Recently, David Pilling had a write-up entitled “Do we need to say RIP (Rest in Peace) to GDP?” The write-up draws on his latest book The Growth Delusion on which he recently spoke at the Oxford Literary Festival.
In the write-up, the author has made five important observations. I am in total agreement with all of them, except for the last one. His five observations are as follows: First, GDP (gross domestic product) was a World War II phenomenon, since planners needed to know how much of the GDP could be diverted to military efforts. Absolutely true. Second, we should never confuse GDP with well-being. Right on the dot. Third, for GDP, all production is equal. No doubt. Fourth, GDP measures flow of income, but it has little to say about inequality. Who can disagree? Finally, time has come to let GDP rest in peace. Hmm, not so fast.
As a measure of development, GDP surely suffers on three fronts. First, it is a measure of material opulence, but not that of human well-being. Second, it treats every production equally without differentiating between good products (e.g. food) versus bad products (e.g. bombs). Third, GDP as such focuses on the total and not its distribution and, in that context, misses the phenomena of inequalities in human lives.
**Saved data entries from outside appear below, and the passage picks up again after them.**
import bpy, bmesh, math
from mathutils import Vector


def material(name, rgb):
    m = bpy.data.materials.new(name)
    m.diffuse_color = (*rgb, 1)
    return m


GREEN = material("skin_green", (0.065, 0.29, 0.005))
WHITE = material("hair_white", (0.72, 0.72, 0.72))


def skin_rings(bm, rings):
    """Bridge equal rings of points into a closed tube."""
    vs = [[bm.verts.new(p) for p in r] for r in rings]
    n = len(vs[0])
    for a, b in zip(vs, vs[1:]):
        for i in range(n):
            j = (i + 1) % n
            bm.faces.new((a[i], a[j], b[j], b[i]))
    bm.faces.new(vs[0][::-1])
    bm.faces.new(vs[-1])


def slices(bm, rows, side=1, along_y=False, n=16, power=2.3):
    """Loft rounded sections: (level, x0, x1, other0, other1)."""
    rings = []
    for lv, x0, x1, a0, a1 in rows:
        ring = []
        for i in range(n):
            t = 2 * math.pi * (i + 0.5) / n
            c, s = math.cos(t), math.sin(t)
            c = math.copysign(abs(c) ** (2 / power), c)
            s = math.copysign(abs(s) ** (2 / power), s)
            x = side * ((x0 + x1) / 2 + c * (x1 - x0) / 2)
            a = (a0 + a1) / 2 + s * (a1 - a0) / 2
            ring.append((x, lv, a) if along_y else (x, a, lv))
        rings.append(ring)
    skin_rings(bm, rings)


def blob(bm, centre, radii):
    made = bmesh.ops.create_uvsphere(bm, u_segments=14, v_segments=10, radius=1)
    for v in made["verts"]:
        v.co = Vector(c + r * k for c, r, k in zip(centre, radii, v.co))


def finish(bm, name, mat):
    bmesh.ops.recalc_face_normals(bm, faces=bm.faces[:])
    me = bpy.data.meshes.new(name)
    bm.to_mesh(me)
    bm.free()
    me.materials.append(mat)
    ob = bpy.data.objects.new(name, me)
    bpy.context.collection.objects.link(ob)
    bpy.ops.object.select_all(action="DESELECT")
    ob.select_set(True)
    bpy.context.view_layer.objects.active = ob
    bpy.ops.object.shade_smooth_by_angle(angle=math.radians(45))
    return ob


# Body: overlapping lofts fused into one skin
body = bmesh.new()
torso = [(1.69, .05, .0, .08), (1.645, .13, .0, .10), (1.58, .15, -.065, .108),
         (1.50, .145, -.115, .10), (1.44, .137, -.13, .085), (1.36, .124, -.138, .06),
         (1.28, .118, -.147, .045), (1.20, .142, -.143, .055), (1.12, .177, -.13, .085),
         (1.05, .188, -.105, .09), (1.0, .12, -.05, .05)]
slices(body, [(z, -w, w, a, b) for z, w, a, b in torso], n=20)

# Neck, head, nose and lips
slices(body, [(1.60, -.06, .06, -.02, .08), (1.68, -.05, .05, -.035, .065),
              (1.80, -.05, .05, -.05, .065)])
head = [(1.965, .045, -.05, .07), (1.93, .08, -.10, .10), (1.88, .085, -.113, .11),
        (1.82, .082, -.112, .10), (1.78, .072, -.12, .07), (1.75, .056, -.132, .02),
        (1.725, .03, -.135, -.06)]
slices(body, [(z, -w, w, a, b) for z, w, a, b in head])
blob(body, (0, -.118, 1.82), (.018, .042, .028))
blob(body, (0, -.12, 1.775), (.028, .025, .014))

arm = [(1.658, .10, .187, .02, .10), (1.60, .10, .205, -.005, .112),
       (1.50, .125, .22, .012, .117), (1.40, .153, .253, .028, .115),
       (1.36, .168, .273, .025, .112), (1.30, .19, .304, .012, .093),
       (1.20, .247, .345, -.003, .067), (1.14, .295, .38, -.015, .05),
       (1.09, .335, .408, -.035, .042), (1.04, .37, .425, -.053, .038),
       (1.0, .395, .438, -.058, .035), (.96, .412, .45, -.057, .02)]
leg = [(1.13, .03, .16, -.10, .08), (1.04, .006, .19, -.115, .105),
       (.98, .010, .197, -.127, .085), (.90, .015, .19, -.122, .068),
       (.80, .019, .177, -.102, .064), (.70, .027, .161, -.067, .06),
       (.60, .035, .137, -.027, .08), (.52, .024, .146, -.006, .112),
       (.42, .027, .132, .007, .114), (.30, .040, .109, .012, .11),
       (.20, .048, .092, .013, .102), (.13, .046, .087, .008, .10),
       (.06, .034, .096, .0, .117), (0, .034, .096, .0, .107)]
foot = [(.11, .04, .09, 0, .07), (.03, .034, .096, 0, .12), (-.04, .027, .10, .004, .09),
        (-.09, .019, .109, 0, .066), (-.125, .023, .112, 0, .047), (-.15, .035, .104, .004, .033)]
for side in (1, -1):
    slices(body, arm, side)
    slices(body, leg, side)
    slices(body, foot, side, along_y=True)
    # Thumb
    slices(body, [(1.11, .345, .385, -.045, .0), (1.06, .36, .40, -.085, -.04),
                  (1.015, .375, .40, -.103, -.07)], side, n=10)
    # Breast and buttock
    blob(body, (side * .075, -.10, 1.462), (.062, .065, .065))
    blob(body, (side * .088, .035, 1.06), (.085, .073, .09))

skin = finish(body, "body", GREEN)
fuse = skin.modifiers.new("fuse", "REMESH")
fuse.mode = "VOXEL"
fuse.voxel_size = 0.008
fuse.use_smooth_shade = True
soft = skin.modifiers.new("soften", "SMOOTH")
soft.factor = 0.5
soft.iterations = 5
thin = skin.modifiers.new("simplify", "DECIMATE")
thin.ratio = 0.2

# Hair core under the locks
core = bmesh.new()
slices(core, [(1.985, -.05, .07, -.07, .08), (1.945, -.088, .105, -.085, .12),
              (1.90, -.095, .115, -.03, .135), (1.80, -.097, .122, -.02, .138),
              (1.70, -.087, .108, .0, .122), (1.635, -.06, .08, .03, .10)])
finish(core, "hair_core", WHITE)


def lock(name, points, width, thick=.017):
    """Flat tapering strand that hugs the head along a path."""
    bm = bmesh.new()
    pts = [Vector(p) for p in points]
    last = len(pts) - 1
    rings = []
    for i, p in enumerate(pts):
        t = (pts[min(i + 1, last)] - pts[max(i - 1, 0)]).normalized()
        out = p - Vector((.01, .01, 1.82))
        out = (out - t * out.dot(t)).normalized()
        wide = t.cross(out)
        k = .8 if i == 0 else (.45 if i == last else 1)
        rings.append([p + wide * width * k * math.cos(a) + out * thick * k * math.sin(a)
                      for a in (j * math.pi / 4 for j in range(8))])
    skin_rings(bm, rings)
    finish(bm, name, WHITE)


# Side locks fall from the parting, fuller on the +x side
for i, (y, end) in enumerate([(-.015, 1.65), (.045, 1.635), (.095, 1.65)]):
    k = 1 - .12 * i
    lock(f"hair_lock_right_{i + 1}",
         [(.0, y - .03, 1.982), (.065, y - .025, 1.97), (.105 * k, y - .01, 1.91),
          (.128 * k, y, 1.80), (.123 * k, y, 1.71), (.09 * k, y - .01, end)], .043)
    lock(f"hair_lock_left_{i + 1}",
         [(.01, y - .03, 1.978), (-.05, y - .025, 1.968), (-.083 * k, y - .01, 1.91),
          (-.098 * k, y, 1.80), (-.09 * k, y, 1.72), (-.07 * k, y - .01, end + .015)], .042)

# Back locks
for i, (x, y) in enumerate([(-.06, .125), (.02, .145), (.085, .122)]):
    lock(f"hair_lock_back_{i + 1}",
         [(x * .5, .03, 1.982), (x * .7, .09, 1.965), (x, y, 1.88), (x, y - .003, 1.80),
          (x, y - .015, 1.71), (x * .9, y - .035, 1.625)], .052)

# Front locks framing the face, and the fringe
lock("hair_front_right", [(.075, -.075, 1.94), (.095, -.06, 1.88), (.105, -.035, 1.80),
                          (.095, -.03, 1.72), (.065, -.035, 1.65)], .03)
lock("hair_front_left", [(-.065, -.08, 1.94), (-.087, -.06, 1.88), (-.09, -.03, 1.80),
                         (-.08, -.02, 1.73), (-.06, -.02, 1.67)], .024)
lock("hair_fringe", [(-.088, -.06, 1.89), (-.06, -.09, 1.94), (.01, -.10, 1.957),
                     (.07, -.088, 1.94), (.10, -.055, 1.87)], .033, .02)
In 1990, in the context of the human development paradigm and as a measure for human well-being in terms of human capabilities and opportunities, we put people at the centre of development and argued for development of the people, for the people and by the people. Development of the people means human resource development; development for the people implies that the fruits of development would be translated in the lives of people in an equitable way; and development by the people points out the fact that people are not passive recipients of development outcome, but also an active agent in shaping it through participation. As a result, we came up with a measure of human well-being: the Human Development Index (HDI). It combined a long and healthy life (measured by life expectancy), knowledge (measured by education) and a decent standard of living (measured by income). HDI, a single number just like GDP, may be as vulgar as GDP, but not as blind as GDP to the broader aspect of human life.
One of the major shortfalls of GDP in terms of treating every production equally was brought out quite forcefully by the late Robert Kennedy as far back as March 14, 1968 when he spoke before the students of University of Kansas: “Too much and for too long, we seemed to have surrendered personal excellence and community values in the mere accumulation of material things. Our Gross National Product, now, is over 800 billion dollars a year, but that Gross National Product, if we judge the United States of America by that, that Gross National Product counts air pollution and cigarette advertising, and ambulances to clear our highways of carnage. It counts special locks for our doors and the jails for the people who break them. It counts the destruction of the redwood and the loss of our natural wonder in chaotic sprawl. It counts napalm and counts nuclear warheads and armoured cars for the police to fight the riots in our cities. It counts Whitman’s rifle and Speck’s knife, and the television programmes which glorify violence in order to sell toys to our children. Yet the gross national product does not allow for the health of our children, the quality of their education or the joy of their play. It does not include the beauty of our poetry or the strength of our marriages, the intelligence of our public debate or the integrity of our public officials. It measures neither our wit nor our courage, neither our wisdom nor our learning, neither our compassion nor our devotion to our country, it measures everything in short, except that which makes life worthwhile.”
True, HDI does not contain all that Bobby Kennedy argued for, but definitely more meaningful things in life than what GDP reflects.
Unlike GDP, HDI can take care of inequality in human well-being. When inequality becomes the defining issue of our time—as the top eight billionaires of the world possess the same wealth as the bottom half of the whole of humanity, with each billionaire being worth the same as 462 million people—it is HDI, not GDP, which becomes the meaningful measure of human well-being. Inequality-adjusted HDI accounts for inequalities in life expectancy, educational attainment and income, and can show how much of the HDI achievements are lost because of inequalities.
Yet, GDP remains relevant as a measure of the economy, as it counts economic activities, focuses on material things and traces economic progress. As a component of the HDI, it reflects a decent standard of living, an important aspect of human well-being. Income remains an important means to human development, but it is not an end in itself. It will continue to be a necessary condition, but not a sufficient condition for human well-being. So there is no need to say ‘RIP’ to GDP as argued by David Pilling, since we should not throw out the baby with the bath water. Writer : Selim Jahan